Honors change

On October 21, 2016, the United Nations named Wonder Woman a UN Honorary Ambassador for the Empowerment of Women and Girls. Many people did not like this, because they thought she was an "overtly sexualized image". They wanted the UN to use a real woman instead.[13][14] Over 45,000 people signed a petition to remove her from the role. The character was dropped from the role two months later.[15]


References change

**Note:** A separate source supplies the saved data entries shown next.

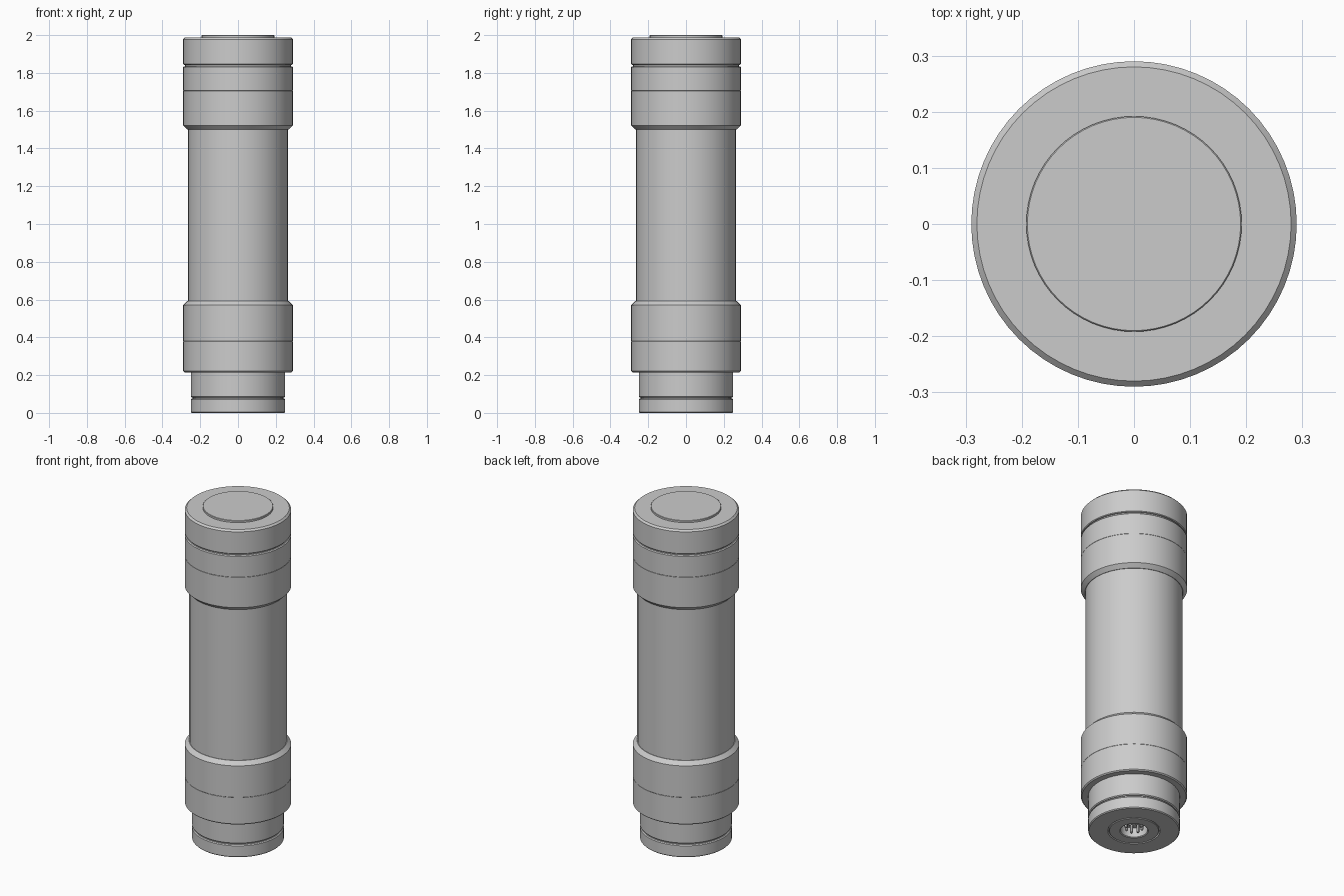
import bpy, bmesh
from math import cos, sin, pi, radians

cube = bpy.data.objects.get("Cube")
if cube:
    bpy.data.objects.remove(cube, do_unlink=True)


def material(name, rgb):
    m = bpy.data.materials.new(name)
    m.use_nodes = True
    m.diffuse_color = (*rgb, 1)
    m.node_tree.nodes["Principled BSDF"].inputs["Base Color"].default_value = (*rgb, 1)
    return m


grey = material("plain grey", (0.6, 0.6, 0.6))


def lathe(name, profile, segments=64, centre=(0, 0)):
    """Spin a radius/height profile round a vertical axis; zero radius makes a pole."""
    bm = bmesh.new()
    rings = []
    for r, z in profile:
        count = segments if r > 0 else 1
        rings.append([bm.verts.new((centre[0] + r * cos(2 * pi * i / segments),
                                    centre[1] + r * sin(2 * pi * i / segments), z))
                      for i in range(count)])
    for low, high in zip(rings, rings[1:]):
        for i in range(segments):
            j = (i + 1) % segments
            corners = [low[i % len(low)], low[j % len(low)],
                       high[j % len(high)], high[i % len(high)]]
            bm.faces.new(list(dict.fromkeys(corners)))
    bmesh.ops.recalc_face_normals(bm, faces=bm.faces)
    mesh = bpy.data.meshes.new(name)
    bm.to_mesh(mesh)
    bm.free()
    ob = bpy.data.objects.new(name, mesh)
    bpy.context.collection.objects.link(ob)
    mesh.materials.append(grey)
    bpy.ops.object.select_all(action="DESELECT")
    ob.select_set(True)
    bpy.context.view_layer.objects.active = ob
    bpy.ops.object.shade_smooth_by_angle(angle=radians(30))
    return ob


def collar(name, r, bottom, top, low_bevel=0.005, high_bevel=0.005):
    """Solid disc with chamfered rims."""
    return lathe(name, [(0, bottom), (r - low_bevel, bottom), (r, bottom + low_bevel),
                        (r, top - high_bevel), (r - high_bevel, top), (0, top)])


# Main tube and the stacked collars
lathe("main_tube", [(0, 0.5), (0.266, 0.5), (0.266, 1.6), (0, 1.6)], 32)
collar("lower_collar_bottom", 0.29, 0.215, 0.38, 0.006, 0.001)
collar("lower_collar_top", 0.29, 0.38, 0.592, 0.001, 0.022)
collar("upper_collar_bottom", 0.29, 1.5, 1.705, 0.022, 0.001)
collar("upper_collar_top", 0.29, 1.705, 1.835, 0.001, 0.005)
collar("cap_neck", 0.28, 1.82, 1.86)
collar("end_cap", 0.29, 1.843, 1.988, 0.004, 0.01)
collar("cap_button", 0.192, 1.97, 2.0, 0.001, 0.002)

# Stepped foot
collar("foot_sleeve", 0.25, 0.082, 0.23)
collar("foot_neck", 0.24, 0.06, 0.09, 0.001, 0.001)
lathe("foot_ring", [(0.14, 0.06), (0.14, 0.005), (0.143, 0), (0.245, 0), (0.25, 0.005),
                    (0.25, 0.07), (0.245, 0.075), (0, 0.075)])

# Connector socket in the underside
lathe("socket", [(0.137, 0.06), (0.137, 0.004), (0.134, 0), (0.078, 0),
                 (0.074, 0.004), (0.074, 0.065), (0, 0.065)])
for i in range(8):
    a = 2 * pi * i / 8 + pi / 8
    lathe(f"contact_pin_{i + 1}", [(0, 0.012), (0.005, 0.012), (0.008, 0.016), (0.008, 0.066)],
          12, (0.045 * cos(a), 0.045 * sin(a)))

# Ring of bolts round the socket
for i in range(8):
    a = 2 * pi * i / 8 + pi / 8
    lathe(f"foot_bolt_{i + 1}", [(0, -0.0), (0.012, 0.0), (0.017, 0.003), (0.017, 0.03)],
          16, (0.178 * cos(a), 0.178 * sin(a)))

  1. Brian Linder. "Wonder Woman Scribe Chosen". IGN. Archived from the original on July 26, 2006. Retrieved August 1, 2006.
  2. Hank Stuever. "Wonder Woman's Powers". Washington Post. Archived from the original on April 26, 2011. Retrieved August 1, 2006.
  3. Brian Linder. "Estrogen Explosion". IGN. Archived from the original on July 26, 2006. Retrieved August 1, 2006.
  4. Rob Worley. "Wonder Woman Scribe". Comic Book Resources. Archived from the original on September 5, 2006. Retrieved August 1, 2006.
  5. Rob Worley. "Wonder Woman". Comic Book Resources. Archived from the original on June 23, 2006. Retrieved August 1, 2006.
  6. "Silver Pictures and Warner Bros. Pictures Sign Joss Whedon to Write & Direct DC Comics' Wonder Woman". Warner Bros. Archived from the original on March 15, 2006. Retrieved August 1, 2006.
  7. Jim Kozak. "Serenity Now!". In Focus. Archived from the original on September 28, 2007. Retrieved August 1, 2006.
  8. Australian Associated Press. "Aussie Wonder Woman". The Age. Retrieved August 1, 2006.
  9. Scott Collura. "Whedon Talking Wonder". Now Playing. Retrieved August 7, 2006.
  10. Matt Mitovitch. "Mars Bombshell Is Still Wonder-ing". TV Guide. Retrieved September 6, 2006.
  11. Rebecca Murray. "Morena Baccarin on "Serenity," Joss Whedon, and "Wonder Woman"". About.com. Archived from the original on February 12, 2007. Retrieved August 1, 2006.
  12. 12.0 12.1 Joss Whedon. "Satin Tights No Longer". Whedonesque. Archived from the original on February 5, 2007. Retrieved February 3, 2007.
  13. Cave, Rob (October 10, 2016). "UNITED NATIONS TO NAME WONDER WOMAN HONORARY AMBASSADOR". Comic Book Resources. Archived from the original on October 22, 2016. Retrieved October 21, 2016.
  14. Alexander, Erik (October 21, 2016). "Wonder Woman named UN ambassador in controversial move". CNN.com. CNN. Archived from the original on October 22, 2016. Retrieved October 21, 2016.
  15. "Wonder Woman dropped from UN role for being too sexy". RTE. December 13, 2016. Archived from the original on December 14, 2016. Retrieved December 13, 2016.

Other websites change